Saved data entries
>>
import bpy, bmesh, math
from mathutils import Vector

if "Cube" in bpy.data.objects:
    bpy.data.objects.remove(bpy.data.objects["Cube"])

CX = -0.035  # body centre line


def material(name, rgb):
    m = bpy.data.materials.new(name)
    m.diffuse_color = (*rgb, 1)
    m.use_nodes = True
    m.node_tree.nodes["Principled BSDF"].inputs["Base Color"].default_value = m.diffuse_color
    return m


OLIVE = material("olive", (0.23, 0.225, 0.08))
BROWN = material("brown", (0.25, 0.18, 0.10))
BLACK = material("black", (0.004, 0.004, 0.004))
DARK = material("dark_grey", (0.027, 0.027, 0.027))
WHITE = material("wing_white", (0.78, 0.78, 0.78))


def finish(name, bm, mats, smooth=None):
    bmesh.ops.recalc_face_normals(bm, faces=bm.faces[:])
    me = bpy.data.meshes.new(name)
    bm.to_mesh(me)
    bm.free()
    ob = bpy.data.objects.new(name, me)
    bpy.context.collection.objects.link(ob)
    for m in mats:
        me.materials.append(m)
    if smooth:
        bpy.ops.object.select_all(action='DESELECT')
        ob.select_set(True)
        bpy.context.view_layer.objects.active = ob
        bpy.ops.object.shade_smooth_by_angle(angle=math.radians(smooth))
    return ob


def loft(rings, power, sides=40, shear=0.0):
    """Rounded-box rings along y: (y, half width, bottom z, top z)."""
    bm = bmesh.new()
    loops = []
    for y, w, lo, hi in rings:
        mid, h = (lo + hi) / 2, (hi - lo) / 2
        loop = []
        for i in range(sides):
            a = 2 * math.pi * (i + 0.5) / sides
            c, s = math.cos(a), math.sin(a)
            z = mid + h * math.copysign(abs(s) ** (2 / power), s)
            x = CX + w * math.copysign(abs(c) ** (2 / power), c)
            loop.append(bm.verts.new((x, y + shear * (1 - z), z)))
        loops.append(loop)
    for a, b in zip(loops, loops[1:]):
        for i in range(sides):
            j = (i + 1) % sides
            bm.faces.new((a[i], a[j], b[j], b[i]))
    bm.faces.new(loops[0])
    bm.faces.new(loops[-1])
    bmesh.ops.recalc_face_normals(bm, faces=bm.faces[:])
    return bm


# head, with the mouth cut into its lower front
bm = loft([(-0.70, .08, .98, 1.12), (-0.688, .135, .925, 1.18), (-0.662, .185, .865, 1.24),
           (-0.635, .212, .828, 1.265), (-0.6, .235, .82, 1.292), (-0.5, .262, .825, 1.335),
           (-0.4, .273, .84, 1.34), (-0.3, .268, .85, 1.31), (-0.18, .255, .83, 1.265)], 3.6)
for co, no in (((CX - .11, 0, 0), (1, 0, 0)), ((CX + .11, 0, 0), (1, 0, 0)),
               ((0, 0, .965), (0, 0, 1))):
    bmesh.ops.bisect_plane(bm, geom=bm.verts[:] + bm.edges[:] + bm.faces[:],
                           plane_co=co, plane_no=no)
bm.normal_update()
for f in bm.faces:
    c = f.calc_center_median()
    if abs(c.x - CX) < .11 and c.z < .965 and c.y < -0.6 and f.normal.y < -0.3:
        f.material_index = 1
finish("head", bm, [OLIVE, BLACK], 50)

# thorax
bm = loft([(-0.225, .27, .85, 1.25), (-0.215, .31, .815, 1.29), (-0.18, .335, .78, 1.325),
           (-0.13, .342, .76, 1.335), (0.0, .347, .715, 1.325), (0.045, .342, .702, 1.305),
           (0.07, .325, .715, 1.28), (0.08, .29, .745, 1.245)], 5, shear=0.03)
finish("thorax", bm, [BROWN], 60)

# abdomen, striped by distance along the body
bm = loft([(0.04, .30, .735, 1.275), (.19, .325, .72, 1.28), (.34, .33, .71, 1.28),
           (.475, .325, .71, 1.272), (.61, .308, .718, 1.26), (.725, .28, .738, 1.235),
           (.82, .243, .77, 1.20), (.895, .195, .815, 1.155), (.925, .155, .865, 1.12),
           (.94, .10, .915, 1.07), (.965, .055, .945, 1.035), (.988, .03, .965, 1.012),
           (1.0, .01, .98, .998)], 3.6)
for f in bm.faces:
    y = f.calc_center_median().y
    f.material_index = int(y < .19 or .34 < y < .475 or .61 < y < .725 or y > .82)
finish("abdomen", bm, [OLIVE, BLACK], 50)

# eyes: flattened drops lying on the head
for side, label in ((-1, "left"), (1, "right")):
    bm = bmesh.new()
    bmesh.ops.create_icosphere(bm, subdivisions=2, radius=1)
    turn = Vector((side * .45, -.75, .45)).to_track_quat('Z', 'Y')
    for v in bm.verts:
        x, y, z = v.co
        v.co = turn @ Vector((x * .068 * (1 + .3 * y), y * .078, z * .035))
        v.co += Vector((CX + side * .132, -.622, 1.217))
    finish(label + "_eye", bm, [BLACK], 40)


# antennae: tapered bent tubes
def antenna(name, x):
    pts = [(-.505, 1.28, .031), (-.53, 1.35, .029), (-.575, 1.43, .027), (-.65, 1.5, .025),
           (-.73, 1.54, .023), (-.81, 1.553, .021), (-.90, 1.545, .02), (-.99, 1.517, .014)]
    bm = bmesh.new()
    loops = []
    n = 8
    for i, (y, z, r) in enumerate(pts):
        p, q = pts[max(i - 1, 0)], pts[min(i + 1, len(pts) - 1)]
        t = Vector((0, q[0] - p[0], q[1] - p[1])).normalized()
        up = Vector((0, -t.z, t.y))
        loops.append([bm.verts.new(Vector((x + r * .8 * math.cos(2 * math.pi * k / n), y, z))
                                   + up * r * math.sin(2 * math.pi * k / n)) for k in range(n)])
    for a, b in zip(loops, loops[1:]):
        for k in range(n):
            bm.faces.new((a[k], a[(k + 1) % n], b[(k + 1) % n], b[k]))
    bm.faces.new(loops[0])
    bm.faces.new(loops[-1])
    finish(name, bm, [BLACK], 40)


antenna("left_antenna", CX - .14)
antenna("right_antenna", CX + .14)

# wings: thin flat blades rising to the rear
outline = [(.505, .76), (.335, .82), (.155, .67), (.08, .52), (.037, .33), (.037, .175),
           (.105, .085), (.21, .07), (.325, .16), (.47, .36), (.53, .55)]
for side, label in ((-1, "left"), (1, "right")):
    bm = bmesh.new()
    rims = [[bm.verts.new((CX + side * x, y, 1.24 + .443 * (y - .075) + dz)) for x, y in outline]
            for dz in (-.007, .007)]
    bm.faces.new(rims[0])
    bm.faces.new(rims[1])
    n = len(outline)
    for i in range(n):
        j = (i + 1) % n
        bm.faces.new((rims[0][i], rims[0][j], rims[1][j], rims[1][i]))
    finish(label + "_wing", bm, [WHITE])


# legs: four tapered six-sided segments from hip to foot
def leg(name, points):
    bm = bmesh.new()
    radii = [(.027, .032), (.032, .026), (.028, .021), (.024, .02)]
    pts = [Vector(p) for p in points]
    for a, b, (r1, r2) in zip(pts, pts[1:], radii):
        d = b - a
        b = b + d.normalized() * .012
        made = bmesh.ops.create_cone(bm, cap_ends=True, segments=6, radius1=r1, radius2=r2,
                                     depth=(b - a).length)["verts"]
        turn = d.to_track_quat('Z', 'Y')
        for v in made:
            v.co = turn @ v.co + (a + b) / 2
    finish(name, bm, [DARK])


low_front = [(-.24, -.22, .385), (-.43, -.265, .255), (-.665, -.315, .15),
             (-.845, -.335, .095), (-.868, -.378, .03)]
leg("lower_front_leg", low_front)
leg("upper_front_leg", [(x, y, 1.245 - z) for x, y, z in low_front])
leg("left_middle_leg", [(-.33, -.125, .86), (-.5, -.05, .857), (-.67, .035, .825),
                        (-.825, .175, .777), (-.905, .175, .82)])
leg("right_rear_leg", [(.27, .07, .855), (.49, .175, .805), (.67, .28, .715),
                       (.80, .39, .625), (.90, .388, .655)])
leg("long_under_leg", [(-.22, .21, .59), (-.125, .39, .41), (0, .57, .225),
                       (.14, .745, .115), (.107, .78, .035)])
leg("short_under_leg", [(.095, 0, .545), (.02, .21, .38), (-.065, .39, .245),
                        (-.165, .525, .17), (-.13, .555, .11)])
<<
Tell me how many lines in the entries contain the string "verts", and give nothing besides that number.

* Result below: 6